**What to work on**
Leaving out all pictures, return the records word for word.

Top of Exercise inputs

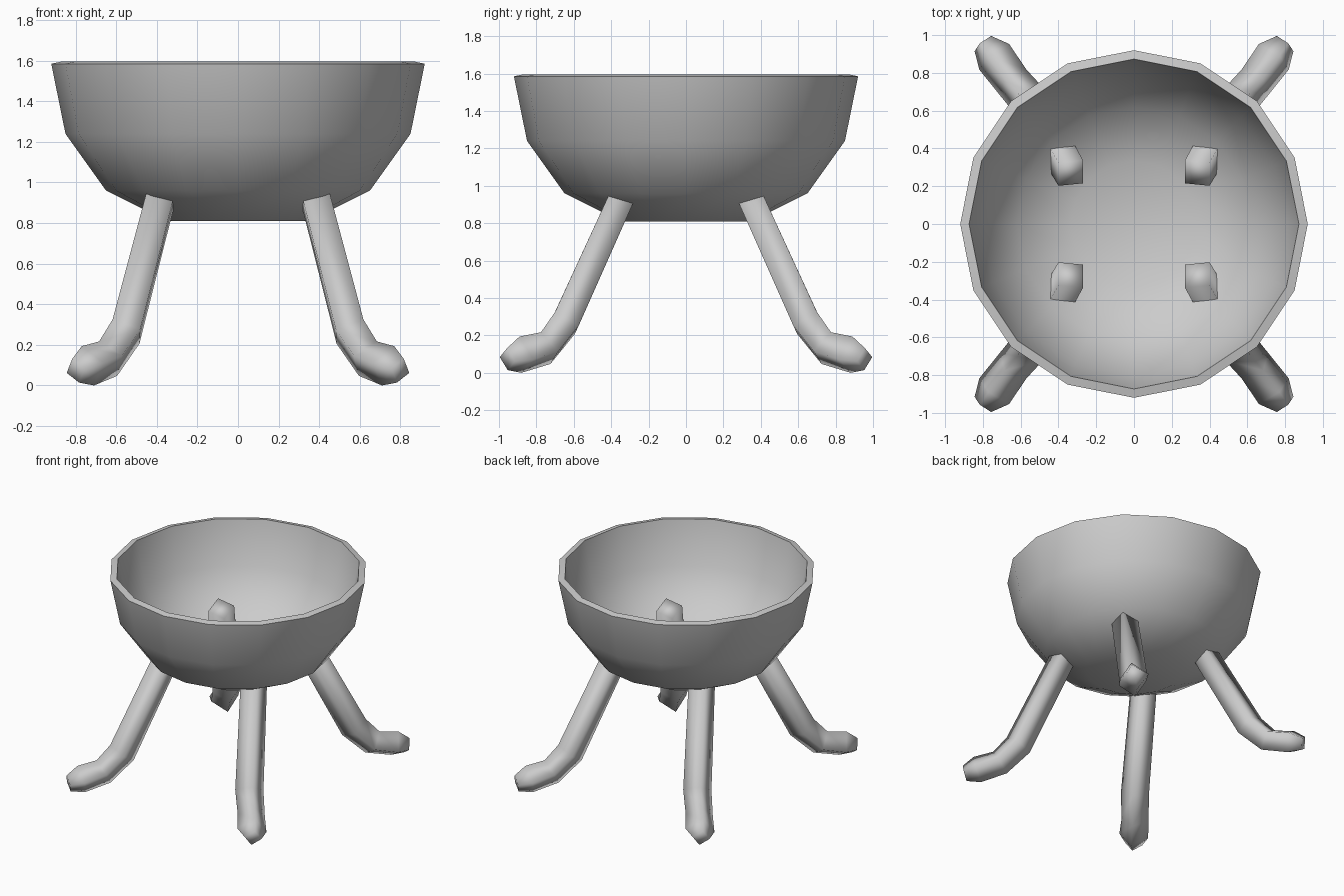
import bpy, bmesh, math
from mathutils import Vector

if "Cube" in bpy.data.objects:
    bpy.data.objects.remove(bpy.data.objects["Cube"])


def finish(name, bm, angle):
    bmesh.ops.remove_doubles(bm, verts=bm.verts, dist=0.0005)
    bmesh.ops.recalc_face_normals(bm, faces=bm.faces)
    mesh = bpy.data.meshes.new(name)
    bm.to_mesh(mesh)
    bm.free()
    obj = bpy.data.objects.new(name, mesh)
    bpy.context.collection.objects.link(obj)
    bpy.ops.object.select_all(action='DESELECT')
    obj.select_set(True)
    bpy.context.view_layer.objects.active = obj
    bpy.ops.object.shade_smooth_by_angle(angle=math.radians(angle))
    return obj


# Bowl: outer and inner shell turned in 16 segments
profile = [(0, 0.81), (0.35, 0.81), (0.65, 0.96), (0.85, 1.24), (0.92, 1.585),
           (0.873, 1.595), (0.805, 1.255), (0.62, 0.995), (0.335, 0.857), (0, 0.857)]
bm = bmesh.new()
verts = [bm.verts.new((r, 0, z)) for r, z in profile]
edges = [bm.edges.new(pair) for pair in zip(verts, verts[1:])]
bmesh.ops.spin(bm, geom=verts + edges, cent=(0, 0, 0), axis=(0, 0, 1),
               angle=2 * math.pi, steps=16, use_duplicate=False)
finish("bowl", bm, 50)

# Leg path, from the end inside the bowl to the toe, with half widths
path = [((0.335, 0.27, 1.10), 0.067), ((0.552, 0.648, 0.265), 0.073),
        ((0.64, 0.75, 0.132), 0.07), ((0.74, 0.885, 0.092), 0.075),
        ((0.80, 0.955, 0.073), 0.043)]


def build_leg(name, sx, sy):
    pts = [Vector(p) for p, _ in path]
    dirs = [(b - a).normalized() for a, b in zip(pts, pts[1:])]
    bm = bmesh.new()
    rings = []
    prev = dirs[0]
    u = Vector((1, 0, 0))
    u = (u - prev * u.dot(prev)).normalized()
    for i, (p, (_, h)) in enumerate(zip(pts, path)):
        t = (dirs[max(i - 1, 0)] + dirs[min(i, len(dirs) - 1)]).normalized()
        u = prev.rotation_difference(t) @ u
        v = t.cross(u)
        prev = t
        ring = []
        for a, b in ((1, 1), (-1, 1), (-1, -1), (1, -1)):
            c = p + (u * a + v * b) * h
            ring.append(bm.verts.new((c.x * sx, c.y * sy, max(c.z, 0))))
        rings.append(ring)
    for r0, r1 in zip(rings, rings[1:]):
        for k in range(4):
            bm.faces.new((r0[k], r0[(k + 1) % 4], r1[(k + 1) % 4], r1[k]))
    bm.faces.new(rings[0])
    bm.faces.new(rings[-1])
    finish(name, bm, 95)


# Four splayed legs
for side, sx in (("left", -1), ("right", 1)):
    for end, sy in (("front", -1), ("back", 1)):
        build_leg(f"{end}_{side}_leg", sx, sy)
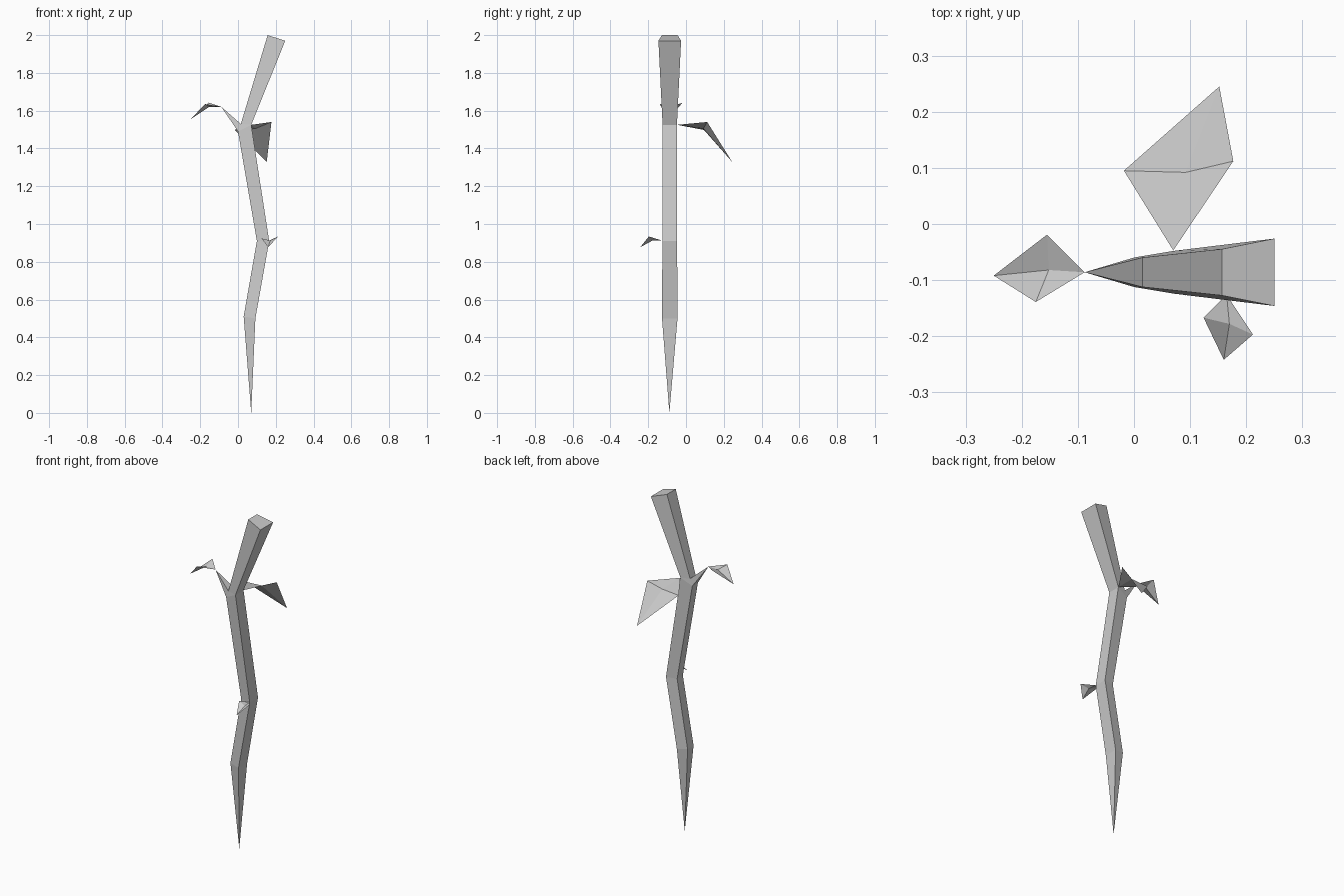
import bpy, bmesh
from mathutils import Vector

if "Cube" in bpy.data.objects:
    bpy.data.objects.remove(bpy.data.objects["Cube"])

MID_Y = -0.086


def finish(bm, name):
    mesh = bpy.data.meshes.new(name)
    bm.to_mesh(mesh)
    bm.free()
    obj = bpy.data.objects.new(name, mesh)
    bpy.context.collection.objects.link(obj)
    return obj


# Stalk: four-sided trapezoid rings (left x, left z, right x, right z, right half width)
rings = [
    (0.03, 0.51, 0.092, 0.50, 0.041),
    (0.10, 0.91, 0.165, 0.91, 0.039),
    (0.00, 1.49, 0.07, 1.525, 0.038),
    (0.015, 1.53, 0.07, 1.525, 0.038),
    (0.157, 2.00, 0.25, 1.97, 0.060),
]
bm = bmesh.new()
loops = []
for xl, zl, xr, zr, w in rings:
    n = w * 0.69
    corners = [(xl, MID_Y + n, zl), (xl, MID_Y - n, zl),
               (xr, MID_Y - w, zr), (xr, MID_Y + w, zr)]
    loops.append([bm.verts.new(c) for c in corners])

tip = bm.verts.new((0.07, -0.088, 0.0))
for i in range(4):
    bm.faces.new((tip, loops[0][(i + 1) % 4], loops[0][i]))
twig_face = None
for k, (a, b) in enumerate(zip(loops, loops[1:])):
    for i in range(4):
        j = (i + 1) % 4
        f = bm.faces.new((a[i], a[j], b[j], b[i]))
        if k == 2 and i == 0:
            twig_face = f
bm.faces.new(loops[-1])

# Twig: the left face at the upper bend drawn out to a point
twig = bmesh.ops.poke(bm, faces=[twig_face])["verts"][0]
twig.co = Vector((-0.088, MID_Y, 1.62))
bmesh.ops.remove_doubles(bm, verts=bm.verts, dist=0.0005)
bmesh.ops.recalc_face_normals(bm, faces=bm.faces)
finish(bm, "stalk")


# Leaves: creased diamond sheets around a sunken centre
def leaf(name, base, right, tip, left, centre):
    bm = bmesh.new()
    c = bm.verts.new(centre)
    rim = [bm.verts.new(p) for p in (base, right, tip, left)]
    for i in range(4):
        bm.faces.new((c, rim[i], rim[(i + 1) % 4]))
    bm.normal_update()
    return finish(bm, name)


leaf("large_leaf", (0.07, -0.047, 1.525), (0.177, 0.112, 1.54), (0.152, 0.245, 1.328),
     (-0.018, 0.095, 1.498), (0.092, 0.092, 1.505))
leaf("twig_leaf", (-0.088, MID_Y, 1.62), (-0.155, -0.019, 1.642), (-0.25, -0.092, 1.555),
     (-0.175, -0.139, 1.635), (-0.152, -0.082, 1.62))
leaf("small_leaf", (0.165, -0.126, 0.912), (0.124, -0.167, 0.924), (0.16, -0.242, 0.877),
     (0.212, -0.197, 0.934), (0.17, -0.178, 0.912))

Bottom of Exercise inputs

**Answer box**
import bpy, bmesh, math
from mathutils import Vector

if "Cube" in bpy.data.objects:
    bpy.data.objects.remove(bpy.data.objects["Cube"])


def finish(name, bm, angle):
    bmesh.ops.remove_doubles(bm, verts=bm.verts, dist=0.0005)
    bmesh.ops.recalc_face_normals(bm, faces=bm.faces)
    mesh = bpy.data.meshes.new(name)
    bm.to_mesh(mesh)
    bm.free()
    obj = bpy.data.objects.new(name, mesh)
    bpy.context.collection.objects.link(obj)
    bpy.ops.object.select_all(action='DESELECT')
    obj.select_set(True)
    bpy.context.view_layer.objects.active = obj
    bpy.ops.object.shade_smooth_by_angle(angle=math.radians(angle))
    return obj


# Bowl: outer and inner shell turned in 16 segments
profile = [(0, 0.81), (0.35, 0.81), (0.65, 0.96), (0.85, 1.24), (0.92, 1.585),
           (0.873, 1.595), (0.805, 1.255), (0.62, 0.995), (0.335, 0.857), (0, 0.857)]
bm = bmesh.new()
verts = [bm.verts.new((r, 0, z)) for r, z in profile]
edges = [bm.edges.new(pair) for pair in zip(verts, verts[1:])]
bmesh.ops.spin(bm, geom=verts + edges, cent=(0, 0, 0), axis=(0, 0, 1),
               angle=2 * math.pi, steps=16, use_duplicate=False)
finish("bowl", bm, 50)

# Leg path, from the end inside the bowl to the toe, with half widths
path = [((0.335, 0.27, 1.10), 0.067), ((0.552, 0.648, 0.265), 0.073),
        ((0.64, 0.75, 0.132), 0.07), ((0.74, 0.885, 0.092), 0.075),
        ((0.80, 0.955, 0.073), 0.043)]


def build_leg(name, sx, sy):
    pts = [Vector(p) for p, _ in path]
    dirs = [(b - a).normalized() for a, b in zip(pts, pts[1:])]
    bm = bmesh.new()
    rings = []
    prev = dirs[0]
    u = Vector((1, 0, 0))
    u = (u - prev * u.dot(prev)).normalized()
    for i, (p, (_, h)) in enumerate(zip(pts, path)):
        t = (dirs[max(i - 1, 0)] + dirs[min(i, len(dirs) - 1)]).normalized()
        u = prev.rotation_difference(t) @ u
        v = t.cross(u)
        prev = t
        ring = []
        for a, b in ((1, 1), (-1, 1), (-1, -1), (1, -1)):
            c = p + (u * a + v * b) * h
            ring.append(bm.verts.new((c.x * sx, c.y * sy, max(c.z, 0))))
        rings.append(ring)
    for r0, r1 in zip(rings, rings[1:]):
        for k in range(4):
            bm.faces.new((r0[k], r0[(k + 1) % 4], r1[(k + 1) % 4], r1[k]))
    bm.faces.new(rings[0])
    bm.faces.new(rings[-1])
    finish(name, bm, 95)


# Four splayed legs
for side, sx in (("left", -1), ("right", 1)):
    for end, sy in (("front", -1), ("back", 1)):
        build_leg(f"{end}_{side}_leg", sx, sy)
import bpy, bmesh
from mathutils import Vector

if "Cube" in bpy.data.objects:
    bpy.data.objects.remove(bpy.data.objects["Cube"])

MID_Y = -0.086


def finish(bm, name):
    mesh = bpy.data.meshes.new(name)
    bm.to_mesh(mesh)
    bm.free()
    obj = bpy.data.objects.new(name, mesh)
    bpy.context.collection.objects.link(obj)
    return obj


# Stalk: four-sided trapezoid rings (left x, left z, right x, right z, right half width)
rings = [
    (0.03, 0.51, 0.092, 0.50, 0.041),
    (0.10, 0.91, 0.165, 0.91, 0.039),
    (0.00, 1.49, 0.07, 1.525, 0.038),
    (0.015, 1.53, 0.07, 1.525, 0.038),
    (0.157, 2.00, 0.25, 1.97, 0.060),
]
bm = bmesh.new()
loops = []
for xl, zl, xr, zr, w in rings:
    n = w * 0.69
    corners = [(xl, MID_Y + n, zl), (xl, MID_Y - n, zl),
               (xr, MID_Y - w, zr), (xr, MID_Y + w, zr)]
    loops.append([bm.verts.new(c) for c in corners])

tip = bm.verts.new((0.07, -0.088, 0.0))
for i in range(4):
    bm.faces.new((tip, loops[0][(i + 1) % 4], loops[0][i]))
twig_face = None
for k, (a, b) in enumerate(zip(loops, loops[1:])):
    for i in range(4):
        j = (i + 1) % 4
        f = bm.faces.new((a[i], a[j], b[j], b[i]))
        if k == 2 and i == 0:
            twig_face = f
bm.faces.new(loops[-1])

# Twig: the left face at the upper bend drawn out to a point
twig = bmesh.ops.poke(bm, faces=[twig_face])["verts"][0]
twig.co = Vector((-0.088, MID_Y, 1.62))
bmesh.ops.remove_doubles(bm, verts=bm.verts, dist=0.0005)
bmesh.ops.recalc_face_normals(bm, faces=bm.faces)
finish(bm, "stalk")


# Leaves: creased diamond sheets around a sunken centre
def leaf(name, base, right, tip, left, centre):
    bm = bmesh.new()
    c = bm.verts.new(centre)
    rim = [bm.verts.new(p) for p in (base, right, tip, left)]
    for i in range(4):
        bm.faces.new((c, rim[i], rim[(i + 1) % 4]))
    bm.normal_update()
    return finish(bm, name)


leaf("large_leaf", (0.07, -0.047, 1.525), (0.177, 0.112, 1.54), (0.152, 0.245, 1.328),
     (-0.018, 0.095, 1.498), (0.092, 0.092, 1.505))
leaf("twig_leaf", (-0.088, MID_Y, 1.62), (-0.155, -0.019, 1.642), (-0.25, -0.092, 1.555),
     (-0.175, -0.139, 1.635), (-0.152, -0.082, 1.62))
leaf("small_leaf", (0.165, -0.126, 0.912), (0.124, -0.167, 0.924), (0.16, -0.242, 0.877),
     (0.212, -0.197, 0.934), (0.17, -0.178, 0.912))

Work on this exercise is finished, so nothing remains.